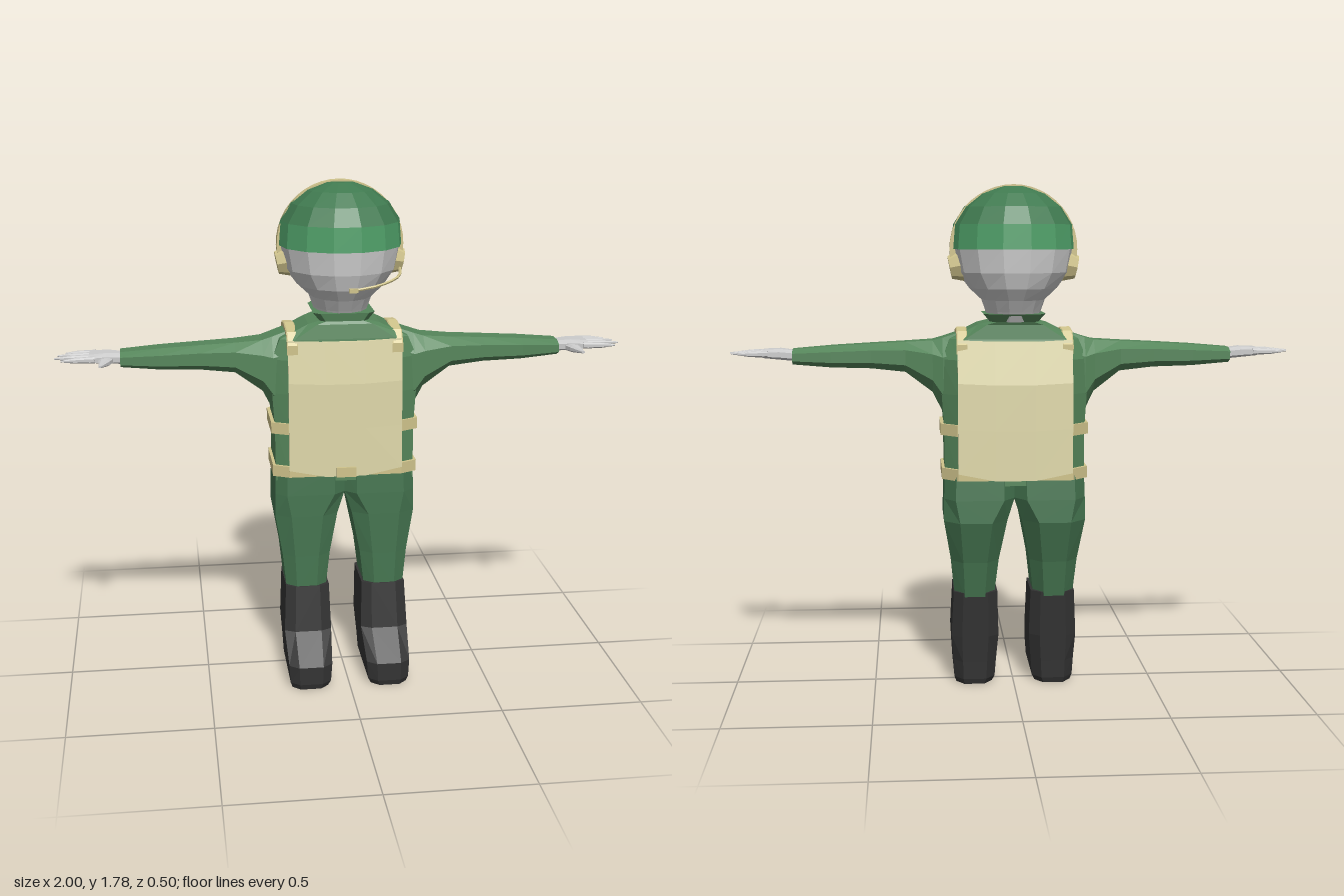
import * as THREE from 'three';

const mat = (color) => new THREE.MeshStandardMaterial({ color, flatShading: true });

// Eight-cornered section at position t on an axis; a and b span the other two axes.
// c = chamfer fractions [along a, along b at its low end, along b at its high end]
function oct(axis, t, a0, a1, b0, b1, c = [0.25, 0.25, 0.25]) {
  const ca = c[0] * (a1 - a0), lo = c[1] * (b1 - b0), hi = c[2] * (b1 - b0);
  const pts = [
    [a0 + ca, b0], [a1 - ca, b0], [a1, b0 + lo], [a1, b1 - hi],
    [a1 - ca, b1], [a0 + ca, b1], [a0, b1 - hi], [a0, b0 + lo],
  ];
  return pts.map(([a, b]) => axis === 'y' ? [a, t, b] : axis === 'x' ? [t, a, b] : [a, b, t]);
}

// Elliptical section for the head
function ellipse(y, rx, rz, n = 14) {
  return Array.from({ length: n }, (_, i) => {
    const a = (i + 0.5) / n * Math.PI * 2;
    return [rx * Math.sin(a), y, -0.04 + rz * Math.cos(a)];
  });
}

// Skin a row of sections with capped ends; side = -1 mirrors it in x
function loft(rings, side = 1) {
  const n = rings[0].length, pos = [], idx = [];
  rings.forEach((r) => r.forEach((p) => pos.push(p[0] * side, p[1], p[2])));
  for (let r = 0; r < rings.length - 1; r++) {
    for (let i = 0; i < n; i++) {
      const a = r * n + i, b = r * n + (i + 1) % n;
      idx.push(a, b, b + n, a, b + n, a + n);
    }
  }
  [0, rings.length - 1].forEach((r, end) => {
    const centre = pos.length / 3;
    pos.push(...[0, 1, 2].map((k) => rings[r].reduce((s, p) => s + p[k] * (k ? 1 : side), 0) / n));
    for (let i = 0; i < n; i++) {
      const a = r * n + i, b = r * n + (i + 1) % n;
      idx.push(...(end ? [a, b, centre] : [b, a, centre]));
    }
  });
  // Turn all faces outwards if the enclosed volume is negative
  const v = (i) => new THREE.Vector3(pos[i * 3], pos[i * 3 + 1], pos[i * 3 + 2]);
  let volume = 0;
  for (let i = 0; i < idx.length; i += 3) volume += v(idx[i]).dot(v(idx[i + 1]).cross(v(idx[i + 2])));
  if (volume < 0) idx.reverse();
  const geo = new THREE.BufferGeometry();
  geo.setAttribute('position', new THREE.Float32BufferAttribute(pos, 3));
  geo.setIndex(idx);
  geo.computeVertexNormals();
  return geo;
}

export function createModel() {
  const model = new THREE.Group();
  const jacket = mat(0x55855a), trousers = mat(0x457550), helmetGreen = mat(0x407a50);
  const bandGreen = mat(0x4f9f68), tan = mat(0xddd6a8), strapTan = mat(0xd0c48c);
  const bootBlack = mat(0x333333), grey = mat(0xcccccc);
  const add = (name, geo, material, parent = model) => {
    const mesh = new THREE.Mesh(geo, material);
    mesh.name = name;
    parent.add(mesh);
    return mesh;
  };

  // Jacket body up to the collar: y, half width, back z, front z
  const bodyChamfer = [0.11, 0.2, 0.1];
  add('torso', loft([
    [0.74, 0.245, -0.172, 0.115], [0.94, 0.247, -0.165, 0.11], [1.06, 0.255, -0.165, 0.11],
    [1.18, 0.255, -0.158, 0.105], [1.25, 0.225, -0.14, 0.098], [1.3, 0.125, -0.135, 0.09],
    [1.31, 0.085, -0.14, 0.085], [1.338, 0.108, -0.165, 0.09],
  ].map(([y, w, b, f]) => oct('y', y, -w, w, b, f, bodyChamfer))), jacket);

  // Belts around the body
  [[0.935, 0.26, -0.168, 0.114], [0.78, 0.256, -0.18, 0.122]].forEach(([y, w, b, f], i) =>
    add(i ? 'lowerBelt' : 'upperBelt', loft([y - 0.02, y + 0.02].map((h) =>
      oct('y', h, -w, w, b, f, bodyChamfer))), strapTan));

  // Vest panels: outline of (y, z) swept across x, hanging lower in the middle
  const panel = (profile, inner) => loft([-0.2, -0.07, 0.07, 0.2].map((x) => {
    const mid = Math.abs(x) < 0.1 ? 1 : 0;
    const outer = profile.map(([y, z], i) =>
      [x, y - (i === profile.length - 1 ? 0.025 : 0.006) * mid, z + Math.sign(z) * 0.006 * mid]);
    return [...outer, [x, profile.at(-1)[0], inner], [x, profile[0][0], inner]];
  }));
  add('vestFront', panel([[1.248, 0.1], [1.1, 0.117], [0.94, 0.12], [0.785, 0.124]], 0.04), tan);
  add('vestBack', panel([[1.248, -0.145], [1.1, -0.173], [0.94, -0.178], [0.785, -0.182]], -0.08), tan);
  const buckle = add('buckle', new THREE.BoxGeometry(0.07, 0.035, 0.03), strapTan);
  buckle.position.set(0, 0.777, 0.124);

  // Head, helmet rim and helmet dome
  add('head', loft([[1.31, 0.088, 0.11], [1.345, 0.098, 0.13], [1.385, 0.112, 0.155],
    [1.425, 0.155, 0.185], [1.48, 0.195, 0.203], [1.565, 0.212, 0.21]].map((r) => ellipse(...r))), grey);
  add('helmetRim', loft([ellipse(1.56, 0.217, 0.214), ellipse(1.645, 0.21, 0.208)]), bandGreen);
  add('helmetDome', loft([[1.645, 0.21, 0.208], [1.705, 0.172, 0.17], [1.75, 0.115, 0.117],
    [1.776, 0.045, 0.045]].map((r) => ellipse(...r))), helmetGreen);

  // Headset: band, ear cups and microphone boom on the left
  const headset = new THREE.Group();
  headset.name = 'headset';
  model.add(headset);
  const arc = new THREE.Shape();
  arc.absarc(0, 0, 0.223, -0.15, Math.PI + 0.15, false);
  arc.absarc(0, 0, 0.2, Math.PI + 0.15, -0.15, true);
  const headband = add('headband', new THREE.ExtrudeGeometry(arc,
    { depth: 0.036, bevelEnabled: false, curveSegments: 12 }), strapTan, headset);
  headband.position.set(0, 1.56, -0.068);
  const boom = new THREE.CatmullRomCurve3([
    [0.21, 1.475, -0.03], [0.19, 1.46, 0.07], [0.11, 1.443, 0.145], [0.02, 1.431, 0.165],
  ].map((p) => new THREE.Vector3(...p)));
  add('microphoneBoom', new THREE.TubeGeometry(boom, 8, 0.005, 5), strapTan, headset);
  const tip = add('microphone', new THREE.BoxGeometry(0.03, 0.014, 0.014), strapTan, headset);
  tip.position.set(0.02, 1.431, 0.165);

  for (const s of [1, -1]) {
    const side = s > 0 ? 'left' : 'right';
    const addSide = (name, rings, material) => add(side + name, loft(rings, s), material);

    const cup = add(side + 'EarCup', new THREE.CylinderGeometry(0.04, 0.056, 0.04, 8), strapTan, headset);
    cup.scale.z = 0.9;
    cup.rotation.z = s * (-Math.PI / 2 - 0.2);
    cup.position.set(s * 0.203, 1.5, -0.05);

    // Shoulder strap joining the two vest panels
    addSide('ShoulderStrap', [[0.108, 1.22], [0.075, 1.262], [-0.03, 1.275], [-0.11, 1.265], [-0.152, 1.22]]
      .map(([z, y]) => oct('z', z, 0.165, 0.203, y - 0.02, y + 0.013, [0.1, 0, 0.1])), strapTan);

    // Sleeve: x, bottom, top, back, front
    addSide('Sleeve', [
      [0.19, 0.98, 1.272, -0.125, 0.085], [0.25, 0.99, 1.252, -0.115, 0.088],
      [0.285, 1.06, 1.242, -0.1, 0.09], [0.38, 1.13, 1.236, -0.072, 0.083],
      [0.5, 1.143, 1.23, -0.065, 0.076], [0.64, 1.147, 1.222, -0.064, 0.073],
      [0.775, 1.158, 1.211, -0.056, 0.06],
    ].map((r) => oct('x', ...r)), jacket);

    // Hand: palm, four fingers and thumb
    addSide('Palm', [
      [0.76, 1.168, 1.205, -0.03, 0.045], [0.82, 1.174, 1.212, -0.04, 0.066],
      [0.88, 1.18, 1.209, -0.046, 0.08],
    ].map((r) => oct('x', ...r)), grey);
    [[-0.034, -0.04, 0.965], [0, -0.006, 0.99], [0.034, 0.035, 1], [0.066, 0.078, 0.975]]
      .forEach(([z0, z1, end], i) => addSide('Finger' + (i + 1), [
        [0.86, z0, 0.014], [(0.88 + end) / 2, (z0 + z1) / 2, 0.011], [end, z1, 0.003],
      ].map(([x, z, r]) => oct('x', x, 1.195 - r * 0.8, 1.195 + r * 0.8, z - r, z + r)), grey));
    addSide('Thumb', [[0.03, 0.79, 0.85, 0.015], [0.085, 0.808, 0.848, 0.012], [0.14, 0.836, 0.846, 0.004]]
      .map(([z, x0, x1, r]) => oct('z', z, x0, x1, 1.187 - r, 1.187 + r)), grey);

    // Trouser leg: y, inner x, outer x, back z, front z
    addSide('TrouserLeg', [
      [0.33, 0.07, 0.212, -0.113, 0.118], [0.46, 0.055, 0.225, -0.138, 0.118],
      [0.61, 0.026, 0.25, -0.185, 0.12], [0.69, 0, 0.249, -0.18, 0.12],
      [0.78, 0, 0.246, -0.172, 0.116],
    ].map((r) => oct('y', ...r, [r[0] > 0.65 ? 0.16 : 0.25, 0.2, 0.12])), trousers);

    // Boot with the toe pushed forward
    addSide('Boot', [
      [0, 0.078, 0.207, -0.08, 0.25], [0.02, 0.068, 0.214, -0.087, 0.256],
      [0.085, 0.063, 0.218, -0.091, 0.255], [0.18, 0.055, 0.224, -0.099, 0.148],
      [0.345, 0.06, 0.216, -0.113, 0.122],
    ].map((r) => oct('y', ...r, [0.22, 0.12, 0.08])), bootBlack);
  }
  return model;
}
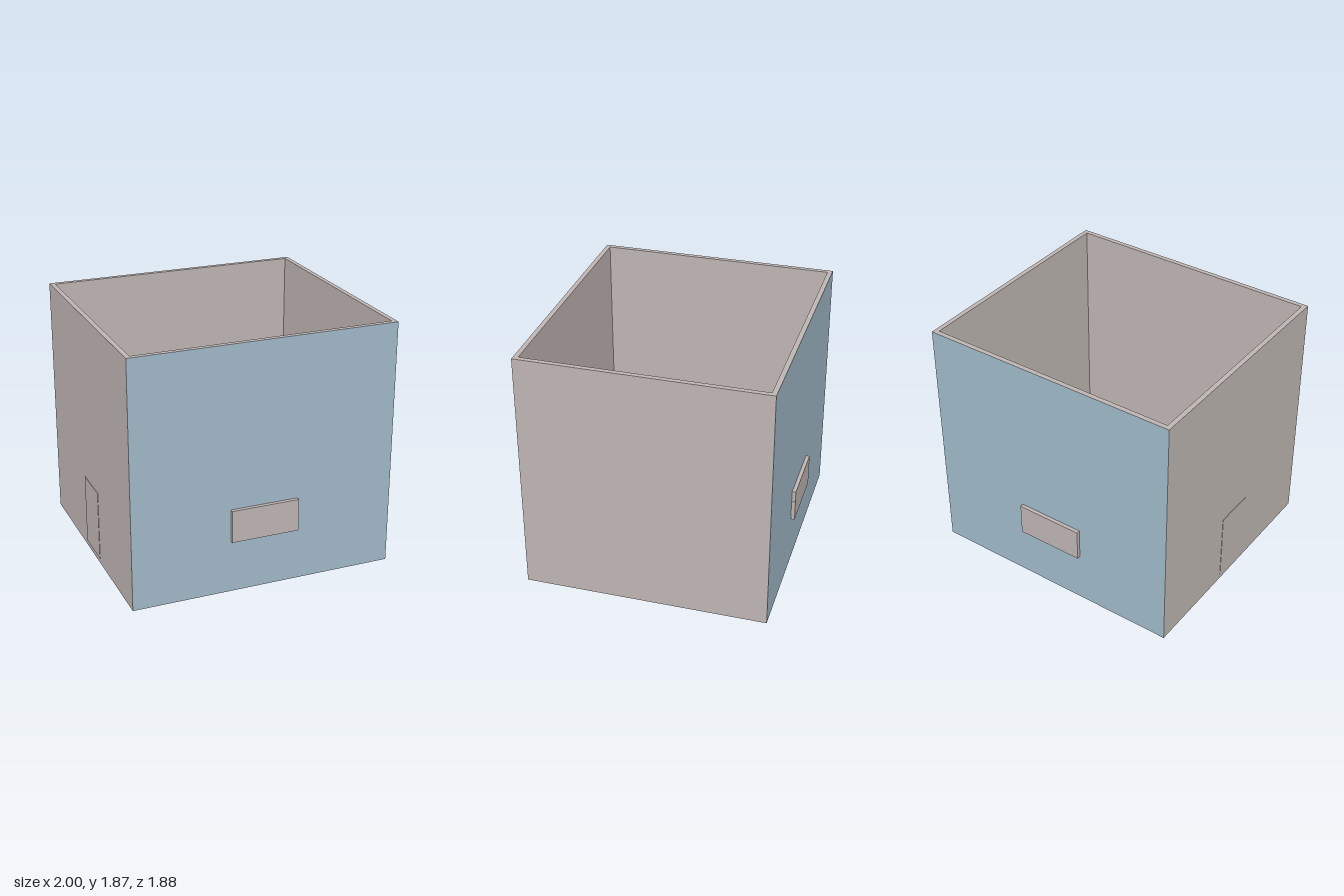
import * as THREE from 'three';

export function createModel() {
  const model = new THREE.Group();
  model.name = 'openBox';

  const grey = new THREE.MeshStandardMaterial({ color: 0xbeb5b2 });
  grey.name = 'warmGrey';
  const blue = new THREE.MeshStandardMaterial({ color: 0xa0b9c9 });
  blue.name = 'dustyBlue';

  // Box given by its lower and upper corners
  function block(name, lo, hi, material = grey) {
    const size = hi.map((v, i) => v - lo[i]);
    const mesh = new THREE.Mesh(new THREE.BoxGeometry(...size), material);
    mesh.position.set(...hi.map((v, i) => (v + lo[i]) / 2));
    mesh.name = name;
    model.add(mesh);
    return mesh;
  }

  const X = 0.997, Z = 0.91, H = 1.865, wall = 0.036;

  // Floor between the walls
  block('floor', [-X + wall, 0, -Z + wall], [X - wall, wall, Z - wall]);

  // Side walls
  block('leftWall', [X - wall, 0, -Z + wall], [X, H, Z - wall]);
  block('rightWall', [-X, 0, -Z + wall], [-X + wall, H, Z - wall]);

  for (const [side, s] of [['front', 1], ['back', -1]]) {
    // End wall, blue only on its outer face
    const faces = Array(6).fill(grey);
    faces[s > 0 ? 4 : 5] = blue;
    const zIn = s * (Z - wall), zOut = s * Z;
    block(side + 'Wall', [-X, 0, Math.min(zIn, zOut)], [X, H, Math.max(zIn, zOut)], faces);

    // Raised plate with a tiny nub on one end
    const zFace = s * 0.938;
    block(side + 'Plate', [-0.26, 0.4, Math.min(zOut, zFace)], [0.253, 0.645, Math.max(zOut, zFace)]);
    const nub = block(side + 'PlateNub', [0.25, 0.535, -0.008], [0.258, 0.56, 0.008]);
    nub.position.z = s * 0.924;
  }

  // Low door set through the right wall, slightly proud on both sides
  block('door', [-1, 0.04, -0.15], [-0.957, 0.575, 0.165]);

  return model;
}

......

Using the material above, filter for lines holding "inner" and copy each one.

  const panel = (profile, inner) => loft([-0.2, -0.07, 0.07, 0.2].map((x) => {
    return [...outer, [x, profile.at(-1)[0], inner], [x, profile[0][0], inner]];
    // Trouser leg: y, inner x, outer x, back z, front z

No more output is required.